EXERCISE OBJECTIVE:
Each line of the records must appear in your answer exactly, with no pictures.

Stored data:
######
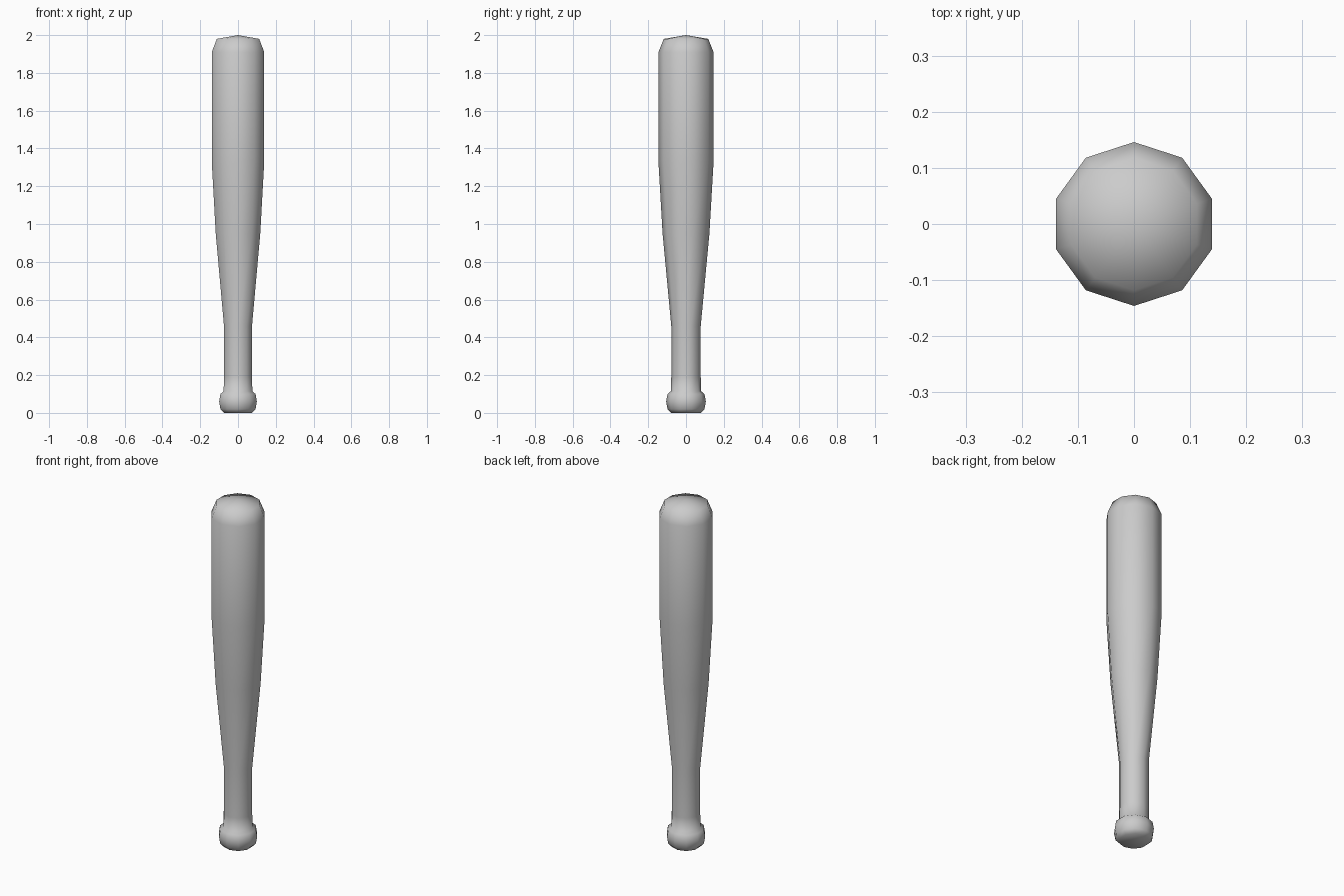
import bpy, bmesh, math

old = bpy.data.objects.get("Cube")
if old:
    bpy.data.objects.remove(old, do_unlink=True)

SIDES = 10

# Single plain finish
mat = bpy.data.materials.new("light grey")
mat.use_nodes = True
grey = (0.6, 0.6, 0.6, 1)
mat.diffuse_color = grey
mat.node_tree.nodes["Principled BSDF"].inputs["Base Color"].default_value = grey

# Outline as (radius, height): knob, handle, taper, barrel, rounded end
profile = [
    (0.078, 0.0), (0.098, 0.02), (0.105, 0.06), (0.098, 0.10), (0.08, 0.115),
    (0.078, 0.19), (0.078, 0.46), (0.124, 0.95), (0.146, 1.33),
    (0.146, 1.91), (0.118, 1.98),
]

bm = bmesh.new()
rings = []
for r, z in profile:
    ring = []
    for i in range(SIDES):
        a = math.pi / 2 + math.tau * i / SIDES
        ring.append(bm.verts.new((r * math.cos(a), r * math.sin(a), z)))
    rings.append(ring)

# Side walls
for low, high in zip(rings, rings[1:]):
    for i in range(SIDES):
        j = (i + 1) % SIDES
        bm.faces.new((low[i], low[j], high[j], high[i]))

# Flat base and shallow pointed tip
bm.faces.new(rings[0][::-1])
tip = bm.verts.new((0, 0, 2))
for i in range(SIDES):
    bm.faces.new((rings[-1][i], rings[-1][(i + 1) % SIDES], tip))

for face in bm.faces:
    face.smooth = True

mesh = bpy.data.meshes.new("bat")
bm.to_mesh(mesh)
bm.free()
mesh.materials.append(mat)
bat = bpy.data.objects.new("bat", mesh)
bpy.context.collection.objects.link(bat)
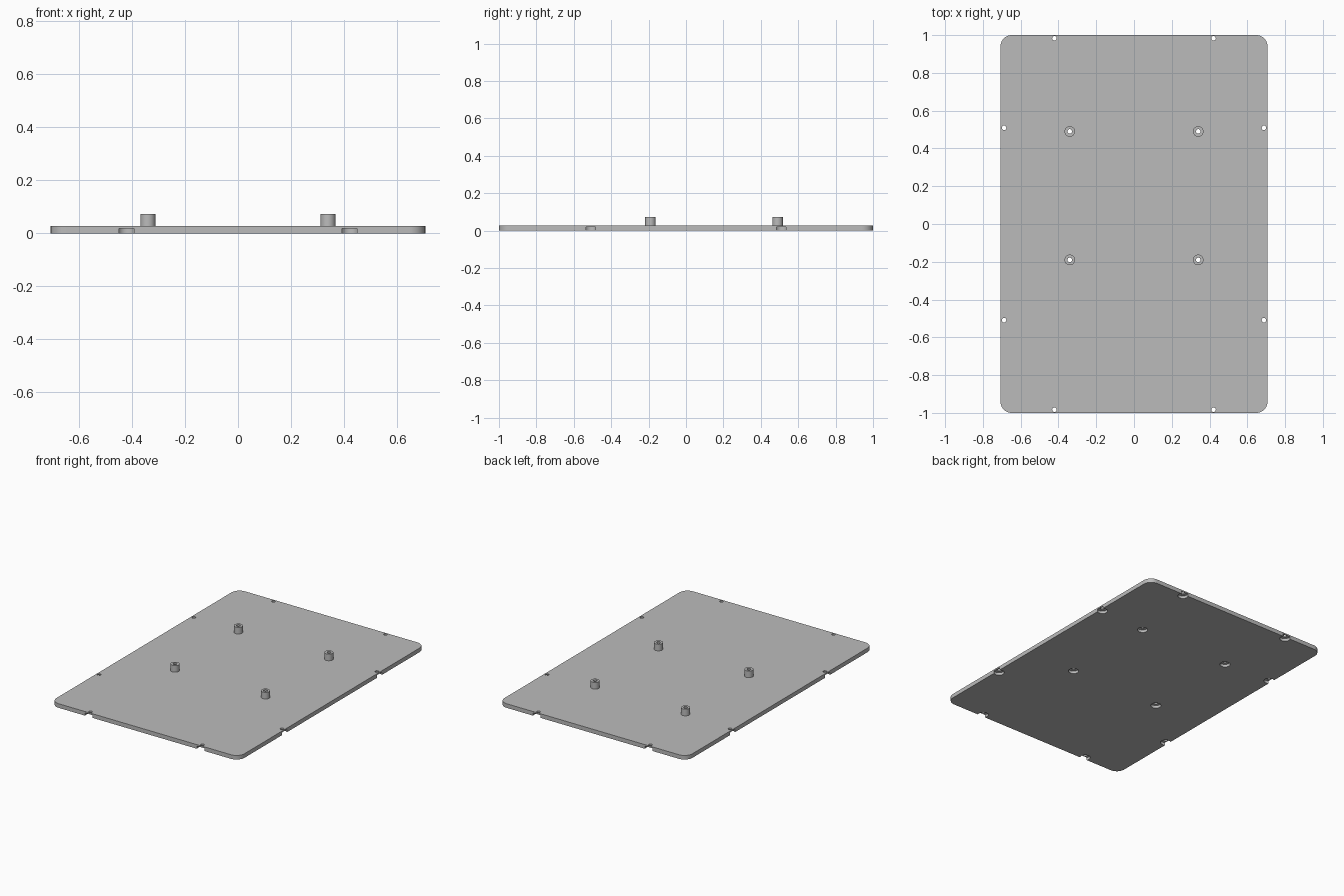
import bpy, bmesh
from math import cos, sin, pi, radians

cube = bpy.data.objects.get("Cube")
if cube:
    bpy.data.objects.remove(cube, do_unlink=True)

HALF_X, HALF_Y, THICK, CORNER = 0.707, 1.0, 0.028, 0.06
POST_R, POST_TOP, HOLE_R = 0.028, 0.073, 0.012
RECESS_R, RECESS_TOP = 0.0325, 0.0185

grey = bpy.data.materials.new("plain grey")
grey.use_nodes = True
color = (0.5, 0.5, 0.5, 1)
grey.diffuse_color = color
grey.node_tree.nodes["Principled BSDF"].inputs["Base Color"].default_value = color


def prism(name, outline, z0, z1):
    """Extrude a closed outline between two heights."""
    bm = bmesh.new()
    face = bm.faces.new([bm.verts.new((x, y, z0)) for x, y in outline])
    top = bmesh.ops.extrude_face_region(bm, geom=[face])["geom"]
    bmesh.ops.translate(bm, vec=(0, 0, z1 - z0),
                        verts=[v for v in top if isinstance(v, bmesh.types.BMVert)])
    bmesh.ops.recalc_face_normals(bm, faces=bm.faces)
    mesh = bpy.data.meshes.new(name)
    bm.to_mesh(mesh)
    bm.free()
    mesh.materials.append(grey)
    obj = bpy.data.objects.new(name, mesh)
    bpy.context.collection.objects.link(obj)
    return obj


def circle(x, y, r, n=32):
    return [(x + r * cos(2 * pi * i / n), y + r * sin(2 * pi * i / n)) for i in range(n)]


def combine(target, tool, operation):
    """Apply a boolean and remove the tool."""
    mod = target.modifiers.new("boolean", "BOOLEAN")
    mod.operation, mod.object, mod.solver = operation, tool, "EXACT"
    bpy.ops.object.select_all(action="DESELECT")
    bpy.context.view_layer.objects.active = target
    target.select_set(True)
    bpy.ops.object.modifier_apply(modifier=mod.name)
    bpy.data.objects.remove(tool, do_unlink=True)


# Rounded base plate
outline = []
for k, (sx, sy) in enumerate([(1, 1), (-1, 1), (-1, -1), (1, -1)]):
    for i in range(13):
        a = pi / 2 * (k + i / 12)
        outline.append((sx * (HALF_X - CORNER) + CORNER * cos(a),
                        sy * (HALF_Y - CORNER) + CORNER * sin(a)))
plate = prism("base_plate", outline, 0, THICK)

# Hollow standoff posts, and screw holes along the edges
posts = [(sx * 0.34, y) for sx in (-1, 1) for y in (0.49, -0.19)]
edge_holes = [(sx * x, sy * y) for x, y in [(0.421, 0.983), (0.688, 0.509)]
              for sx in (-1, 1) for sy in (-1, 1)]
for x, y in posts:
    combine(plate, prism("post", circle(x, y, POST_R), THICK / 2, POST_TOP), "UNION")

# Through holes with wider screw-head recesses underneath
for x, y in posts + edge_holes:
    combine(plate, prism("hole_cutter", circle(x, y, HOLE_R), -0.1, 0.2), "DIFFERENCE")
    combine(plate, prism("recess_cutter", circle(x, y, RECESS_R), -0.1, RECESS_TOP), "DIFFERENCE")

bpy.ops.object.shade_smooth_by_angle(angle=radians(30))
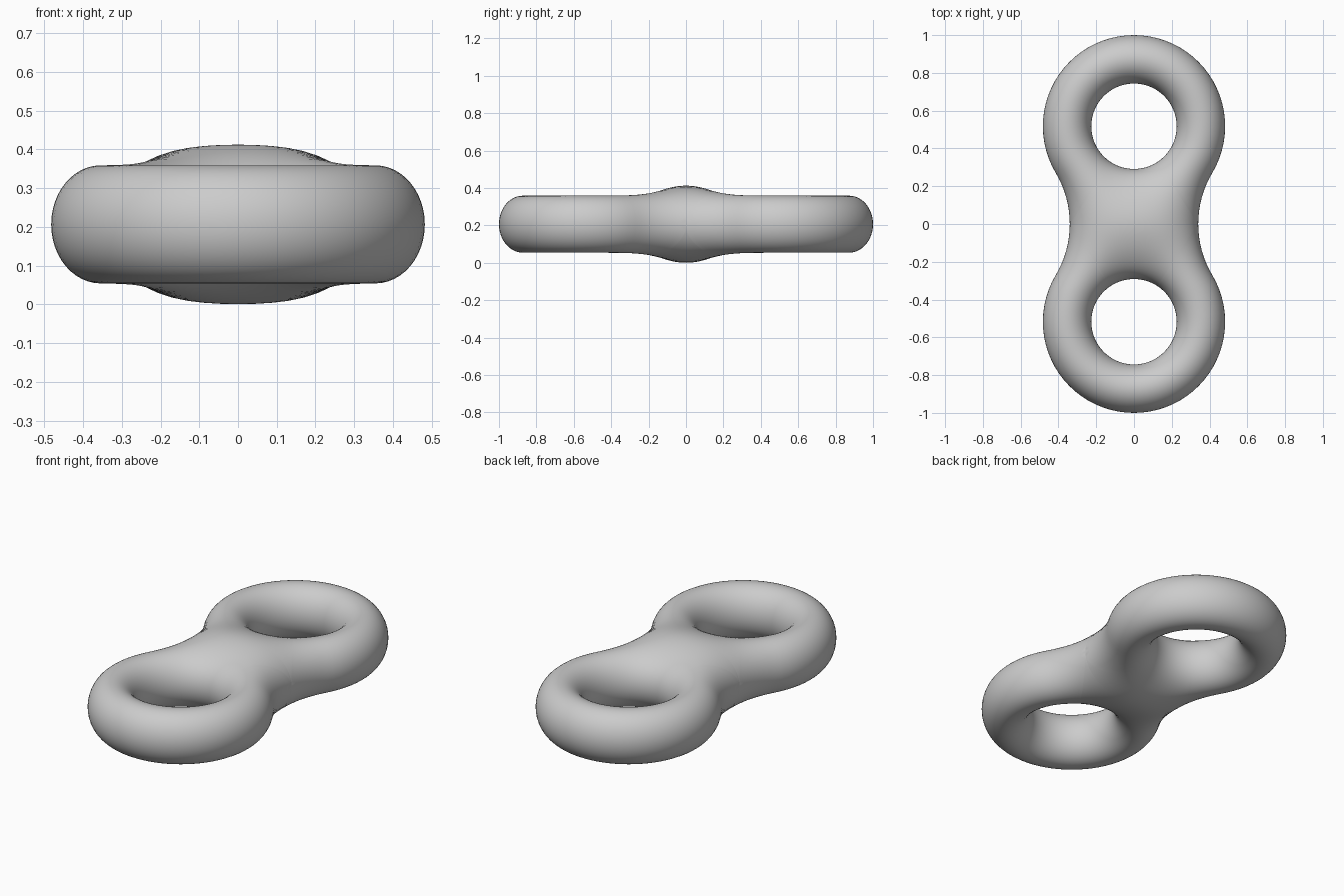
import bpy, bmesh
from math import sin, cos, pi, hypot, atan2, sqrt, exp

if "Cube" in bpy.data.objects:
    bpy.data.objects.remove(bpy.data.objects["Cube"])

C, R_OUT, R_IN = 0.5175, 0.4825, 0.226   # ring centre y, outer and hole radii
WAIST, RHO = 0.34, 0.528                 # waist half width, concave fillet radius
NX = WAIST + RHO                         # fillet centre x
H_RING, H_BULGE = 0.1525, 0.0545         # half thickness, extra at the middle
H_TOTAL = 0.2065
TANGENT = atan2(-C, NX)                  # ray where fillet meets ring


def smin(a, b, k=0.3):
    h = max(k - abs(a - b), 0) / k
    return min(a, b) - h * h * k / 4


def height(x, y):
    d_in = smin(hypot(x, y - C) - R_IN, hypot(x, y + C) - R_IN)
    if atan2(y - C, x) < TANGENT:
        d_out = smin(hypot(x - NX, y) - RHO, hypot(x + NX, y) - RHO)
    else:
        d_out = R_OUT - hypot(x, y - C)
    d_in, d_out = max(d_in, 0), max(d_out, 0)
    s = d_in / (d_in + d_out)
    h = H_RING + H_BULGE * exp(-(x / 0.3) ** 2 - (y / 0.2) ** 2)
    return h * 2 * sqrt(s * (1 - s))


# Outer boundary of one quarter: middle line, concave waist, round ring end
ends = [(WAIST * sin(pi / 2 * i / 12), 0.0) for i in range(13)]
sweep = atan2(C, NX)
ends += [(NX - RHO * cos(sweep * i / 8), RHO * sin(sweep * i / 8)) for i in range(1, 9)]
for i in range(1, 25):
    a = TANGENT + (pi / 2 - TANGENT) * i / 24
    ends.append((R_OUT * cos(a) if i < 24 else 0.0, C + R_OUT * sin(a)))

# Upper quarter skin, spanning from hole rim to outer boundary
bm = bmesh.new()
STEPS = 24
rows = []
for ex, ey in ends:
    d = hypot(ex, ey - C)
    ix, iy = ex / d * R_IN, C + (ey - C) / d * R_IN
    row = []
    for j in range(STEPS + 1):
        t = (1 - cos(pi * j / STEPS)) / 2
        x, y = ix + (ex - ix) * t, iy + (ey - iy) * t
        if j == STEPS:
            x, y = ex, ey
        row.append(bm.verts.new((x, y, height(x, y))))
    rows.append(row)
for r0, r1 in zip(rows, rows[1:]):
    for j in range(STEPS):
        f = bm.faces.new((r0[j], r0[j + 1], r1[j + 1], r1[j]))
        f.smooth = True
bm.normal_update()
if sum(f.normal.z for f in bm.faces) < 0:
    bmesh.ops.reverse_faces(bm, faces=bm.faces[:])

mesh = bpy.data.meshes.new("double_ring")
bm.to_mesh(mesh)
bm.free()
ring = bpy.data.objects.new("double_ring", mesh)
bpy.context.collection.objects.link(ring)
ring.location.z = H_TOTAL

# Mirror to the full body
mod = ring.modifiers.new("mirror", 'MIRROR')
mod.use_axis = (True, True, True)
mod.merge_threshold = 0.0002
######
RESULT OF THE EXERCISE:
import bpy, bmesh, math

old = bpy.data.objects.get("Cube")
if old:
    bpy.data.objects.remove(old, do_unlink=True)

SIDES = 10

# Single plain finish
mat = bpy.data.materials.new("light grey")
mat.use_nodes = True
grey = (0.6, 0.6, 0.6, 1)
mat.diffuse_color = grey
mat.node_tree.nodes["Principled BSDF"].inputs["Base Color"].default_value = grey

# Outline as (radius, height): knob, handle, taper, barrel, rounded end
profile = [
    (0.078, 0.0), (0.098, 0.02), (0.105, 0.06), (0.098, 0.10), (0.08, 0.115),
    (0.078, 0.19), (0.078, 0.46), (0.124, 0.95), (0.146, 1.33),
    (0.146, 1.91), (0.118, 1.98),
]

bm = bmesh.new()
rings = []
for r, z in profile:
    ring = []
    for i in range(SIDES):
        a = math.pi / 2 + math.tau * i / SIDES
        ring.append(bm.verts.new((r * math.cos(a), r * math.sin(a), z)))
    rings.append(ring)

# Side walls
for low, high in zip(rings, rings[1:]):
    for i in range(SIDES):
        j = (i + 1) % SIDES
        bm.faces.new((low[i], low[j], high[j], high[i]))

# Flat base and shallow pointed tip
bm.faces.new(rings[0][::-1])
tip = bm.verts.new((0, 0, 2))
for i in range(SIDES):
    bm.faces.new((rings[-1][i], rings[-1][(i + 1) % SIDES], tip))

for face in bm.faces:
    face.smooth = True

mesh = bpy.data.meshes.new("bat")
bm.to_mesh(mesh)
bm.free()
mesh.materials.append(mat)
bat = bpy.data.objects.new("bat", mesh)
bpy.context.collection.objects.link(bat)
import bpy, bmesh
from math import cos, sin, pi, radians

cube = bpy.data.objects.get("Cube")
if cube:
    bpy.data.objects.remove(cube, do_unlink=True)

HALF_X, HALF_Y, THICK, CORNER = 0.707, 1.0, 0.028, 0.06
POST_R, POST_TOP, HOLE_R = 0.028, 0.073, 0.012
RECESS_R, RECESS_TOP = 0.0325, 0.0185

grey = bpy.data.materials.new("plain grey")
grey.use_nodes = True
color = (0.5, 0.5, 0.5, 1)
grey.diffuse_color = color
grey.node_tree.nodes["Principled BSDF"].inputs["Base Color"].default_value = color


def prism(name, outline, z0, z1):
    """Extrude a closed outline between two heights."""
    bm = bmesh.new()
    face = bm.faces.new([bm.verts.new((x, y, z0)) for x, y in outline])
    top = bmesh.ops.extrude_face_region(bm, geom=[face])["geom"]
    bmesh.ops.translate(bm, vec=(0, 0, z1 - z0),
                        verts=[v for v in top if isinstance(v, bmesh.types.BMVert)])
    bmesh.ops.recalc_face_normals(bm, faces=bm.faces)
    mesh = bpy.data.meshes.new(name)
    bm.to_mesh(mesh)
    bm.free()
    mesh.materials.append(grey)
    obj = bpy.data.objects.new(name, mesh)
    bpy.context.collection.objects.link(obj)
    return obj


def circle(x, y, r, n=32):
    return [(x + r * cos(2 * pi * i / n), y + r * sin(2 * pi * i / n)) for i in range(n)]


def combine(target, tool, operation):
    """Apply a boolean and remove the tool."""
    mod = target.modifiers.new("boolean", "BOOLEAN")
    mod.operation, mod.object, mod.solver = operation, tool, "EXACT"
    bpy.ops.object.select_all(action="DESELECT")
    bpy.context.view_layer.objects.active = target
    target.select_set(True)
    bpy.ops.object.modifier_apply(modifier=mod.name)
    bpy.data.objects.remove(tool, do_unlink=True)


# Rounded base plate
outline = []
for k, (sx, sy) in enumerate([(1, 1), (-1, 1), (-1, -1), (1, -1)]):
    for i in range(13):
        a = pi / 2 * (k + i / 12)
        outline.append((sx * (HALF_X - CORNER) + CORNER * cos(a),
                        sy * (HALF_Y - CORNER) + CORNER * sin(a)))
plate = prism("base_plate", outline, 0, THICK)

# Hollow standoff posts, and screw holes along the edges
posts = [(sx * 0.34, y) for sx in (-1, 1) for y in (0.49, -0.19)]
edge_holes = [(sx * x, sy * y) for x, y in [(0.421, 0.983), (0.688, 0.509)]
              for sx in (-1, 1) for sy in (-1, 1)]
for x, y in posts:
    combine(plate, prism("post", circle(x, y, POST_R), THICK / 2, POST_TOP), "UNION")

# Through holes with wider screw-head recesses underneath
for x, y in posts + edge_holes:
    combine(plate, prism("hole_cutter", circle(x, y, HOLE_R), -0.1, 0.2), "DIFFERENCE")
    combine(plate, prism("recess_cutter", circle(x, y, RECESS_R), -0.1, RECESS_TOP), "DIFFERENCE")

bpy.ops.object.shade_smooth_by_angle(angle=radians(30))
import bpy, bmesh
from math import sin, cos, pi, hypot, atan2, sqrt, exp

if "Cube" in bpy.data.objects:
    bpy.data.objects.remove(bpy.data.objects["Cube"])

C, R_OUT, R_IN = 0.5175, 0.4825, 0.226   # ring centre y, outer and hole radii
WAIST, RHO = 0.34, 0.528                 # waist half width, concave fillet radius
NX = WAIST + RHO                         # fillet centre x
H_RING, H_BULGE = 0.1525, 0.0545         # half thickness, extra at the middle
H_TOTAL = 0.2065
TANGENT = atan2(-C, NX)                  # ray where fillet meets ring


def smin(a, b, k=0.3):
    h = max(k - abs(a - b), 0) / k
    return min(a, b) - h * h * k / 4


def height(x, y):
    d_in = smin(hypot(x, y - C) - R_IN, hypot(x, y + C) - R_IN)
    if atan2(y - C, x) < TANGENT:
        d_out = smin(hypot(x - NX, y) - RHO, hypot(x + NX, y) - RHO)
    else:
        d_out = R_OUT - hypot(x, y - C)
    d_in, d_out = max(d_in, 0), max(d_out, 0)
    s = d_in / (d_in + d_out)
    h = H_RING + H_BULGE * exp(-(x / 0.3) ** 2 - (y / 0.2) ** 2)
    return h * 2 * sqrt(s * (1 - s))


# Outer boundary of one quarter: middle line, concave waist, round ring end
ends = [(WAIST * sin(pi / 2 * i / 12), 0.0) for i in range(13)]
sweep = atan2(C, NX)
ends += [(NX - RHO * cos(sweep * i / 8), RHO * sin(sweep * i / 8)) for i in range(1, 9)]
for i in range(1, 25):
    a = TANGENT + (pi / 2 - TANGENT) * i / 24
    ends.append((R_OUT * cos(a) if i < 24 else 0.0, C + R_OUT * sin(a)))

# Upper quarter skin, spanning from hole rim to outer boundary
bm = bmesh.new()
STEPS = 24
rows = []
for ex, ey in ends:
    d = hypot(ex, ey - C)
    ix, iy = ex / d * R_IN, C + (ey - C) / d * R_IN
    row = []
    for j in range(STEPS + 1):
        t = (1 - cos(pi * j / STEPS)) / 2
        x, y = ix + (ex - ix) * t, iy + (ey - iy) * t
        if j == STEPS:
            x, y = ex, ey
        row.append(bm.verts.new((x, y, height(x, y))))
    rows.append(row)
for r0, r1 in zip(rows, rows[1:]):
    for j in range(STEPS):
        f = bm.faces.new((r0[j], r0[j + 1], r1[j + 1], r1[j]))
        f.smooth = True
bm.normal_update()
if sum(f.normal.z for f in bm.faces) < 0:
    bmesh.ops.reverse_faces(bm, faces=bm.faces[:])

mesh = bpy.data.meshes.new("double_ring")
bm.to_mesh(mesh)
bm.free()
ring = bpy.data.objects.new("double_ring", mesh)
bpy.context.collection.objects.link(ring)
ring.location.z = H_TOTAL

# Mirror to the full body
mod = ring.modifiers.new("mirror", 'MIRROR')
mod.use_axis = (True, True, True)
mod.merge_threshold = 0.0002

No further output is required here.